The Problem With Off-hours Emergencies

I have a special affinity/interest for water treatment emergencies, so this article out of the New Orleans Times-Picayune about an unexpected drop in water pressure at a treatment facility due to a loss of power is, by itself, super interesting. Add in the angle about notification failures and the unnecessary delay of public information, and this might be one of the most instructive articles we’ve seen!

So, to start, I am not looking to indict the officials in New Orleans. Reading between the lines of the article, it looks like there was an alert, notification and information release plan in place before the crisis. And from the looks of things, most of the problems that occurred would not have happened during a planned exercise. Sometimes things go wrong, and the folks who went through it—and the rest of us—are obligated to learn from it. In that interest if you haven’t heard it before, let me be the first to tell you, test your alert, notification and public information release process unannounced and during non-work hours.

Now onto the meat and potatoes. At 10:30 on a Friday evening, the water authority noticed a dramatic water pressure drop at a treatment facility that serves more than 300,000 residents. Within minutes, the emergency plan was activated. Within 45 minutes, it was decided that there was enough of a pressure drop to require the issuance of a boil water advisory.

(Quick test: What does a boil water advisory say? Boil for one minute? Boil for five minutes? Boil drinking water? Boil all water? Boil toothbrushing water? Don’t drink shower water? There’s a lot more to a boil water advisory than many people understand. If you don’t have an approved template, get one.)

Just past midnight Saturday morning, officials from the New Orleans Office of Homeland Security and Public Safety (OHS & PS) were in contact with water authority’s (S&WB) emergency preparedness director about the situation. S&WB noted then that they were recommending that the public in the affected area boil their water. It wasn’t until 7:30 Saturday morning that OHS & PS acknowledged this message, and asked for a copy of the advisory. S&WB quickly forwarded a four-sentence description of the order, but still had not updated their website or issued a formal press release. OHS & PS forwarded information out to the public using their emergency alerting system around 8:00 Saturday morning, with apparent disregard for their alerting protocols, which dictated that nothing be sent out with an official copy of the advisory. That official advisory was sent out on Sunday evening. The article also goes into problems with getting in contact with senior administration officials in the Mayor’s office.

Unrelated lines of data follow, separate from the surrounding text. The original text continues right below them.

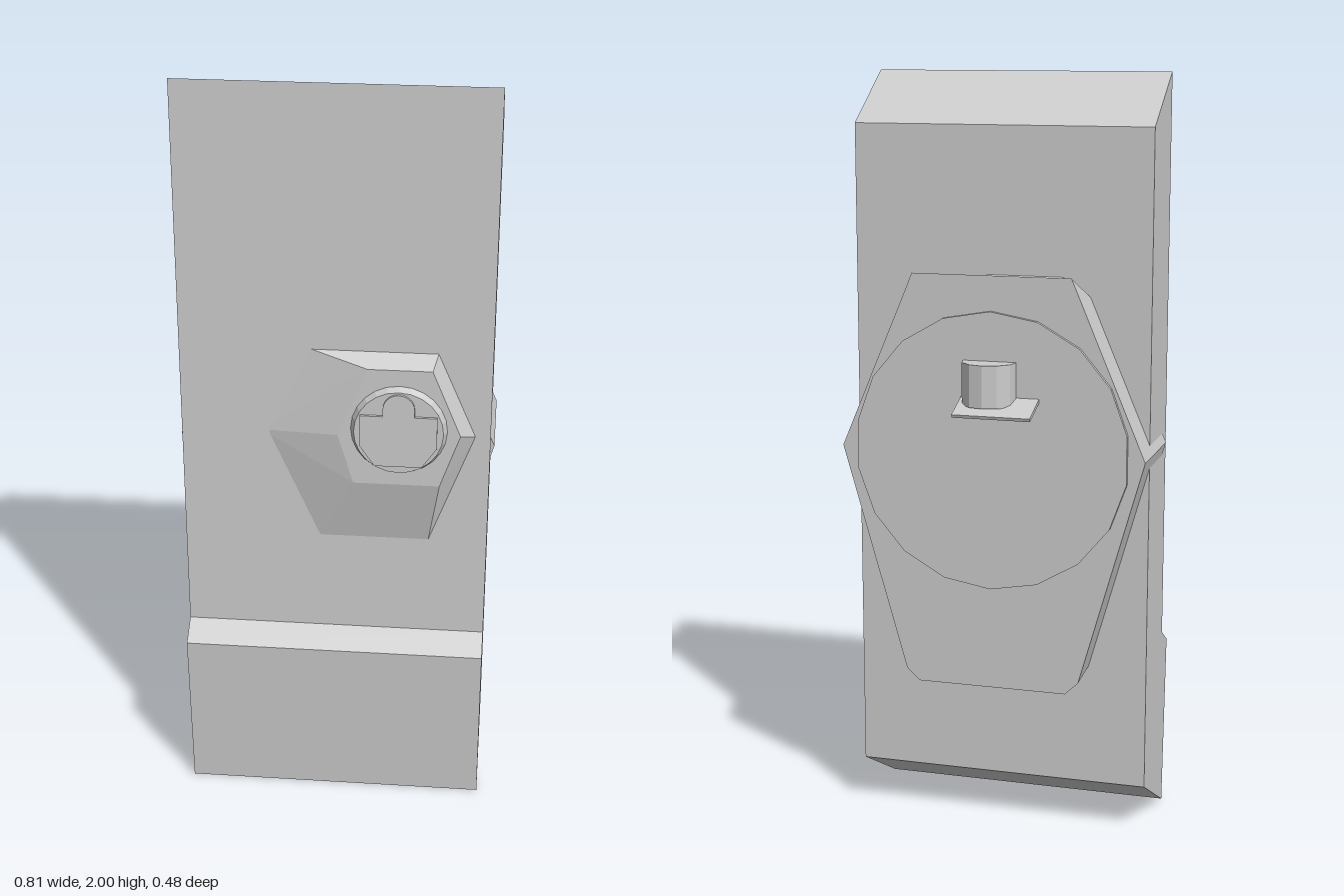
import * as THREE from 'three';
import { ConvexGeometry } from 'three/addons/geometries/ConvexGeometry.js';

const material = new THREE.MeshStandardMaterial({ color: 0xcccccc, flatShading: true });
const V = (x, y, z) => new THREE.Vector3(x, y, z);

export function createModel() {
  const group = new THREE.Group();
  const add = (name, geometry) => {
    const mesh = new THREE.Mesh(geometry, material);
    mesh.name = name;
    group.add(mesh);
    return mesh;
  };
  const shapeOf = (pts) => new THREE.Shape(pts.map(([a, b]) => new THREE.Vector2(a, b)));
  const extrude = (shape, depth) =>
    new THREE.ExtrudeGeometry(shape, { depth, bevelEnabled: false, curveSegments: 6 });
  // Side profile given as [z, y], extruded from x0 to x1
  const sideExtrude = (pts, x0, x1) =>
    extrude(shapeOf(pts), x1 - x0).rotateY(-Math.PI / 2).translate(x1, 0, 0);

  // Tall slab with sloped ends and a thicker foot
  add('body', sideExtrude(
    [[0.2, 0], [-0.04, 0.13], [-0.04, 1.87], [0.165, 2], [0.165, 0.5], [0.232, 0.46]], -0.395, 0.395));

  // Hexagonal back housing; its side corners break through the body as thin ridges
  const housing = [];
  for (const s of [-1, 1]) {
    housing.push(
      V(s * 0.21, 1.5, -0.14), V(s * 0.405, 1.04, -0.14), V(s * 0.235, 0.44, -0.14), V(s * 0.2, 0.407, -0.14),
      V(s * 0.276, 1.344, 0.12), V(s * 0.405, 1.04, 0.12), V(s * 0.246, 0.48, 0.12), V(s * 0.211, 0.447, 0.12));
  }
  add('backHousing', new ConvexGeometry(housing));
  add('topTab', sideExtrude([[-0.03, 1.4], [-0.082, 1.4], [-0.082, 1.465], [-0.03, 1.495]], -0.165, 0.04));

  // Round plate on the back
  add('backDisc', new THREE.CylinderGeometry(0.365, 0.365, 0.02, 18).rotateX(Math.PI / 2))
    .position.set(0, 1.045, -0.141);

  // Rounded knob over a tilted ledge
  const knob = shapeOf([[-0.07, 0.14], [0.07, 0.14], [0.07, 0.155], [0.064, 0.185], [0.036, 0.213],
    [0, 0.222], [-0.036, 0.213], [-0.064, 0.185], [-0.07, 0.155]]);
  add('backKnob', extrude(knob, 0.11).rotateX(-Math.PI / 2)).position.y = 1.173;
  add('backLedge', sideExtrude(
    [[-0.14, 1.184], [-0.237, 1.15], [-0.24, 1.158], [-0.14, 1.196]], -0.13, 0.075));

  // Faceted front boss: [x, y] of the base and of the raised face
  const base = [[-0.075, 1.317], [0.26, 1.317], [0.36, 1.085], [0.24, 0.76], [-0.05, 0.76], [-0.19, 1.08]];
  const face = [[0.085, 1.287], [0.247, 1.287], [0.32, 1.11], [0.27, 0.965], [0.05, 0.965], [0.01, 1.1]];
  add('frontBoss', new ConvexGeometry([
    ...base.map(([x, y]) => V(x, y, 0.16)), ...face.map(([x, y]) => V(x, y, 0.212))]));

  // Front dial with chamfered rim
  add('frontDial', new THREE.CylinderGeometry(0.113, 0.125, 0.024, 24).rotateX(Math.PI / 2))
    .position.set(0.165, 1.122, 0.218);

  // Raised lug with a rounded head on the dial
  const lug = shapeOf([[-0.06, -0.095], [0.06, -0.095], [0.097, -0.04], [0.097, 0.045], [0.04, 0.045], [0.04, 0.065]]);
  lug.absarc(0, 0.065, 0.04, 0, Math.PI, false);
  lug.lineTo(-0.04, 0.045);
  lug.lineTo(-0.097, 0.045);
  lug.lineTo(-0.097, -0.04);
  add('dialLug', extrude(lug, 0.018)).position.set(0.165, 1.125, 0.219);

  return group;
}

So, what can we learn from all of this? Tons.

New Orleans noted that during emergency situations, emails should be followed by phone calls to ensure receipt, which is a great start. I would take it a bit further, and since it read like OHS & PS was up and available at the beginning of this all, they should have played a sort-of “watch command” role, wherein it was their duty to ensure that everyone who needed to know that something was going on, knew. While it’s nice (and important) to make sure anyone who needs to contact those who need to know, if one person in that chain takes the night off, or turns their phone off, the whole chain of command breaks down. Assigning responsibility to a 24/7 entity to coordinate the notification process speeds ensures that the job will get done.

The public information release part of this is interesting, too. Why did it take almost two days for S&WB to issue a formal alert about the situation? Given that situations that can cause a boil water alert to be issued are among the most likely of emergencies at treatment facilities, one has to wonder why a template press release and official alert weren’t previously developed and approved. Something with <insert information about treatment facility here> and <insert date and time of event here>, but that still had the official recommendations ready to go would have saved hours, I imagine.

And S&WB isn’t the only party that should learn something from this situation. OHS & PS should update their alerting protocol to allow for unofficial communications to be released — exactly as they did in this situation. So, kudos to OHS & PS for understanding that the public’s need for information in an emergency can trump protocol, but now they need to understand the value of the flexibility demonstrated by the person running the alert system and enshrine that in the official protocols.

In sum, again, I don’t mean to pile on to the folks in New Orleans. I think that they had a great plan and followed it—for the most part—to a “T.” But emergencies rarely happen between 8:30 and 5:00, from Monday through Friday. They happen on Friday and Saturday nights, in northern states on the coldest night of the year, in the south on the swelteringest August afternoon, when that one guy that’s crucial to the response is on a cruise. So while it impossible—especially with today’s budget climate—to do any large-scale exercising off-hours, it’s cheap and easy to do a call-down in the evening, on the weekend, when somebody’s out of town, just to make sure that you can.

Thank you, New Orleans, for being just prepared enough to prevent any real problems, but just “like the rest of us” enough that we can all learn something from your experience.